New Hotel checks into Singing Hills

It has the retail, it is planning the multifamily, but the next step for the Singing Hills development in far North San Antonio is its own hotel.

Presidian Hotels & Resorts — a San Antonio-based hotel owner, operator and developer — has officially broken ground on a new 87-room Hampton Inn by Hilton hotel along with a 5,300-square-foot convention center with meeting, office and pre-function space.

Located about 13 miles north of the Highway 281 and Loop 1604 intersection, the hotel will be at the epicenter of the activity surrounding North San Antonio, Boerne and New Braunfels, the last of which was recently deemed the fastest growing city in the country.

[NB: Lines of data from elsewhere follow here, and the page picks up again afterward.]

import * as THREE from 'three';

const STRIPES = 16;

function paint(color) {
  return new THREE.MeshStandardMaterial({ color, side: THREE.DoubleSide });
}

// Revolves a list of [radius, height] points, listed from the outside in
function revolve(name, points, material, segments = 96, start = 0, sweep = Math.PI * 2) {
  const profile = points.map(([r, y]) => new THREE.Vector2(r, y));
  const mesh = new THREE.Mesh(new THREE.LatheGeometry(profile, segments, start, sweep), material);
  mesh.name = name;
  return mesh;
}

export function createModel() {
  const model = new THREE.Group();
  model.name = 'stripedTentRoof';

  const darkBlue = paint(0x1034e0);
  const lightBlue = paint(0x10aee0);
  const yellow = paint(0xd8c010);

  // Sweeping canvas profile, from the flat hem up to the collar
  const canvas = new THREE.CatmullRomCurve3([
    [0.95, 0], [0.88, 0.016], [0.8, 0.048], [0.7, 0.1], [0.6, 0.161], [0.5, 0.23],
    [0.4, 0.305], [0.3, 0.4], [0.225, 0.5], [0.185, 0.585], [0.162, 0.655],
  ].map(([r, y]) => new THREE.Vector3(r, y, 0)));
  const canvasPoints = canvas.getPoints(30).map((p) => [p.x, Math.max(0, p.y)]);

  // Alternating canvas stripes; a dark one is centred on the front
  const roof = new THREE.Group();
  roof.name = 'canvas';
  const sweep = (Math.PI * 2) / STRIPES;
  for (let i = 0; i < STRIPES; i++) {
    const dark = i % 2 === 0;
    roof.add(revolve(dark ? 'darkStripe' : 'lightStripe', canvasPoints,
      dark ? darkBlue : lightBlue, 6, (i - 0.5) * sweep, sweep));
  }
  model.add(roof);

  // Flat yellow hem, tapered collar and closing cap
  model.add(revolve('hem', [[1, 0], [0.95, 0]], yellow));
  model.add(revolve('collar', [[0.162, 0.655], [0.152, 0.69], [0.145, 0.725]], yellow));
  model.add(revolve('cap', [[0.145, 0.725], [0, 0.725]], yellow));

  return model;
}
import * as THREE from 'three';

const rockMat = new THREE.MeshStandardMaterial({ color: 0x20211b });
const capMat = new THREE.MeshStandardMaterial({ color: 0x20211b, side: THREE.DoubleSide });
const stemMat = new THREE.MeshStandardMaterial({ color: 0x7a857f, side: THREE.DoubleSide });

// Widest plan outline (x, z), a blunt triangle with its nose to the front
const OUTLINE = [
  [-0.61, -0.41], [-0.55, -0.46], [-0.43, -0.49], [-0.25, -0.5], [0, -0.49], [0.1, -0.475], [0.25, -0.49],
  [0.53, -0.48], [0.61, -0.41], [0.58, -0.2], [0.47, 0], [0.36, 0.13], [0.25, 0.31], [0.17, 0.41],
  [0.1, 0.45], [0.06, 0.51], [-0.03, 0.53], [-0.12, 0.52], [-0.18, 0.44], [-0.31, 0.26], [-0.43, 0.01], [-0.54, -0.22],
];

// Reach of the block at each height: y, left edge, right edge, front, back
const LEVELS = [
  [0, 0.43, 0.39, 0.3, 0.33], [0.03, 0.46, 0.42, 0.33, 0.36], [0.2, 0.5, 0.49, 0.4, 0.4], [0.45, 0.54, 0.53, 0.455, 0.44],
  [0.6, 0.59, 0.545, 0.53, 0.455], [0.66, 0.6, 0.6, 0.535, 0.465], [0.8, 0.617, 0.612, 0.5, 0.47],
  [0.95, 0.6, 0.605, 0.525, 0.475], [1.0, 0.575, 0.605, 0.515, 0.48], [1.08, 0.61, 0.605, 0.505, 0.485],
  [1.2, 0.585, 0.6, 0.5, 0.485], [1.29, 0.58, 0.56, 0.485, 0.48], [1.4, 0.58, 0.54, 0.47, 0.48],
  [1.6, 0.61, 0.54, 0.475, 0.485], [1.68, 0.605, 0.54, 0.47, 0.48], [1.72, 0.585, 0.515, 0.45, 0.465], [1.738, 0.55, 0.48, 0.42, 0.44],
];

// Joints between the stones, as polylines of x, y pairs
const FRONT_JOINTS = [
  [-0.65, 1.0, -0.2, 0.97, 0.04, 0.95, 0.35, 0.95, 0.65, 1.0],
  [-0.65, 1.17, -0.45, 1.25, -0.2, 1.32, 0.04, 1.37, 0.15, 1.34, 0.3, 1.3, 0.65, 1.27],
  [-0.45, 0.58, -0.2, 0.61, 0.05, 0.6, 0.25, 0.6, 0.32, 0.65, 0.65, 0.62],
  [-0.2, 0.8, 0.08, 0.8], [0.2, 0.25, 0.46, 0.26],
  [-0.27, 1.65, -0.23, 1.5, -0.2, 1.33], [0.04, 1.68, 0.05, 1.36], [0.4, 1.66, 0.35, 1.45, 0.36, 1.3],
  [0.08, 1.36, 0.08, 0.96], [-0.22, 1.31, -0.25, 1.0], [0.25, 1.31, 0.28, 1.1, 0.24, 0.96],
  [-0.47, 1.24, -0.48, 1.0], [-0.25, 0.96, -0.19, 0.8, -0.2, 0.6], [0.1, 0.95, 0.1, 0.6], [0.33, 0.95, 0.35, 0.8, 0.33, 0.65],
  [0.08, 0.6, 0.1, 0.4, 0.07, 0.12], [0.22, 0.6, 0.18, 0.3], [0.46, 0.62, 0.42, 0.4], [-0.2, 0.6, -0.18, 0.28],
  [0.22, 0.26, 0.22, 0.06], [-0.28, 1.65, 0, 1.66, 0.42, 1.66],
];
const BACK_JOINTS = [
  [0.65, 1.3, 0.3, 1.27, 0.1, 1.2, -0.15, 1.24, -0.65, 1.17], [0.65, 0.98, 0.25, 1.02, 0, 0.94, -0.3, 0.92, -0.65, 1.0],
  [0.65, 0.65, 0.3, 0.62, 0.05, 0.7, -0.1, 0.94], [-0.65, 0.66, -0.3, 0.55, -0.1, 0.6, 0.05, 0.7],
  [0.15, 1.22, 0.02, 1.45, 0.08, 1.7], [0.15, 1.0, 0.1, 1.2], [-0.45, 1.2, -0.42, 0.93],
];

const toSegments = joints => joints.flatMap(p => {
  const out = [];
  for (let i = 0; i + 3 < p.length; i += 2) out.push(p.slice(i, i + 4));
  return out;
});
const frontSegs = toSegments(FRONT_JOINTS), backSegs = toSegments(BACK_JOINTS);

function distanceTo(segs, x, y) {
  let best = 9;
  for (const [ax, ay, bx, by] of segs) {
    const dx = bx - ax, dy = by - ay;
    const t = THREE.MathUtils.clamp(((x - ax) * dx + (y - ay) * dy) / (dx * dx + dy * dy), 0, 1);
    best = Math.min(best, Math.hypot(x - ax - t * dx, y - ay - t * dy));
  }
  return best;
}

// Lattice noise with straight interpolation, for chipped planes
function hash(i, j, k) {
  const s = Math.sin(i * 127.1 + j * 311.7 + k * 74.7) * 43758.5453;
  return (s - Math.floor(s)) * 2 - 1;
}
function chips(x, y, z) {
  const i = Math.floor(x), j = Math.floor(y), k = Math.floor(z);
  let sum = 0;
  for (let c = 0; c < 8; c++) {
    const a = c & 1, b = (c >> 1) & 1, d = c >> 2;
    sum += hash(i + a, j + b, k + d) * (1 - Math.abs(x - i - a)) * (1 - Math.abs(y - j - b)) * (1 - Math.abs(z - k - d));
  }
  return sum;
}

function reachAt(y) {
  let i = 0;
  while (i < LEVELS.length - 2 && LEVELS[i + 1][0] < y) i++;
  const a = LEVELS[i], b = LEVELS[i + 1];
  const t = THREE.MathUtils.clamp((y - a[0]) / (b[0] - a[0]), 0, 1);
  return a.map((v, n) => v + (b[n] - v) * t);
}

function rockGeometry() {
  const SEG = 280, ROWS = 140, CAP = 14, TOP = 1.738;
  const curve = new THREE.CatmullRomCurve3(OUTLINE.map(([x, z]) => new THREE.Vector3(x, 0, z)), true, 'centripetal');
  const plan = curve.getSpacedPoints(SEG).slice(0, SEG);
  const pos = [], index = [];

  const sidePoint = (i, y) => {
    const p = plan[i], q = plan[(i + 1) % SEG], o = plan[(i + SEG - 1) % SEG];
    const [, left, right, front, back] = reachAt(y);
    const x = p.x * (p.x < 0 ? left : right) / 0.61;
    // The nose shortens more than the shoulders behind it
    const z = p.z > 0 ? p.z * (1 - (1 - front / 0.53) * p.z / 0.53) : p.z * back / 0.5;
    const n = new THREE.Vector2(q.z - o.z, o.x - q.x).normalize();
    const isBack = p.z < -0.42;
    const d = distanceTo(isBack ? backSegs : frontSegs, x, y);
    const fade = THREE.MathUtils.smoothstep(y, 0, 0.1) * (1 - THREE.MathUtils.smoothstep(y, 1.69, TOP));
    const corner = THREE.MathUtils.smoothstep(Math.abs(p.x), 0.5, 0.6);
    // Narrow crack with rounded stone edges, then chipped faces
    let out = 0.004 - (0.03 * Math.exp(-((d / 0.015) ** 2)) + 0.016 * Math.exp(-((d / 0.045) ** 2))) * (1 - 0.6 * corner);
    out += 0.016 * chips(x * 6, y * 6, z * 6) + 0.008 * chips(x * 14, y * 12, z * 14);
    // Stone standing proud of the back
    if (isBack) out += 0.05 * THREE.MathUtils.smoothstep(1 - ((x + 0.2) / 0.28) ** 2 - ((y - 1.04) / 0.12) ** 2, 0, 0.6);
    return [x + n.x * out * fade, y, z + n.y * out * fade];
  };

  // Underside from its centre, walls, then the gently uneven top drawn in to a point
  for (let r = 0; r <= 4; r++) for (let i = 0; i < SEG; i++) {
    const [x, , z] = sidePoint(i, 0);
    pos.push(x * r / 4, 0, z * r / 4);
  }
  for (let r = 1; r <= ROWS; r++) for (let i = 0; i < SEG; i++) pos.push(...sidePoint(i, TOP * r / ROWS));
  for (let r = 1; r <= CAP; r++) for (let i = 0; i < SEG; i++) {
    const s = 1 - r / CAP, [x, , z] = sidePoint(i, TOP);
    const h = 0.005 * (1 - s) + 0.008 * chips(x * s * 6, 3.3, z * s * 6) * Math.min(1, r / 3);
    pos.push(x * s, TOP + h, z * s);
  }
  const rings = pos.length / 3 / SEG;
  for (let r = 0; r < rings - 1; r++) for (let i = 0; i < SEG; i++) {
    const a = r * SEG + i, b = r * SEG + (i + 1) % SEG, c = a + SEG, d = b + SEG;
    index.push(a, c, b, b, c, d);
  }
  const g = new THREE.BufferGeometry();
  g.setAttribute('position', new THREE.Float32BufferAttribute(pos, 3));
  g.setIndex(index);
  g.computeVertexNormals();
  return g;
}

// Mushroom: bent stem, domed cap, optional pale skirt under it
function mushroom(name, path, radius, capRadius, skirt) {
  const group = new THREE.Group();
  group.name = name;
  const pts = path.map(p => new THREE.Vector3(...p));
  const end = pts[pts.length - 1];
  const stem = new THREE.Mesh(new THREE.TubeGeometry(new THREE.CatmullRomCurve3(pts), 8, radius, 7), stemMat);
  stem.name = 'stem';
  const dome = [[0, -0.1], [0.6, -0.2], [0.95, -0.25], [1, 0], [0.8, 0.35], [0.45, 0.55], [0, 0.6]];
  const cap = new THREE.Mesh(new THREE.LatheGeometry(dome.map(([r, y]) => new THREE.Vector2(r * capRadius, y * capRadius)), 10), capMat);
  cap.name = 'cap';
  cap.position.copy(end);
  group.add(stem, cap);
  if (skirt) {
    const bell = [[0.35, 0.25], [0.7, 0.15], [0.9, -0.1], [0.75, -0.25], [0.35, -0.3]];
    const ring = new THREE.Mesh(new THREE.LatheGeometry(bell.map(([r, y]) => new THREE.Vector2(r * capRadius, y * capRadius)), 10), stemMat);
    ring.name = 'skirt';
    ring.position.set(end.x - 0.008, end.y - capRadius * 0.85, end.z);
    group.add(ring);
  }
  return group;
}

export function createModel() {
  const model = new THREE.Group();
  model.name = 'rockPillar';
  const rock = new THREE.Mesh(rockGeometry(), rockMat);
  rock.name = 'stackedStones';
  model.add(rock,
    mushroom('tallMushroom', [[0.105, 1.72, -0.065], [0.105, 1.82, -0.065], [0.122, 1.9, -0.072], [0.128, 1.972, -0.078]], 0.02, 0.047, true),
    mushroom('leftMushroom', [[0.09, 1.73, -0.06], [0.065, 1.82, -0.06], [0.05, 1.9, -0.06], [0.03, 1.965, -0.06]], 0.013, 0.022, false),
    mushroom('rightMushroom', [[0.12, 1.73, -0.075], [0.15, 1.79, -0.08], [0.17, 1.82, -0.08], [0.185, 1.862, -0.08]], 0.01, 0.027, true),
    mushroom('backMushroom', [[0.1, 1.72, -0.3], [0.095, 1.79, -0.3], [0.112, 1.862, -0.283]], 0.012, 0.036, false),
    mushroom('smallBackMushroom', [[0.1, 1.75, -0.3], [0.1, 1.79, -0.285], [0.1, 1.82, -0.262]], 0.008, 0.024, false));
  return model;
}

Along with the benefits of being surrounded by multiple high-growth areas, the hotel will also be in a master-planned community that, once finished, will have more than 246,150 square feet of retail, more than 350 residences, multifamily, an entertainment venue, 25 additional sites available for a variety of uses, as well as a potential for office space.

The 250-acre Singing Hills' most recent additions include a 200,000-square-foot Wal-Mart supercenter, a Security Service Federal Credit Union, and a mix of quick-service restaurants.

The Hilton-branded concept will be part of Hampton's Forever Young design initiative. So essentially, it's the company's attempt to appeal to millennials and a younger demographic of traveler.

Once completed by late summer 2017, the hotel will remain in Presidian's hands and be managed by the local company.

Originally published by the San Antonio Business Journal.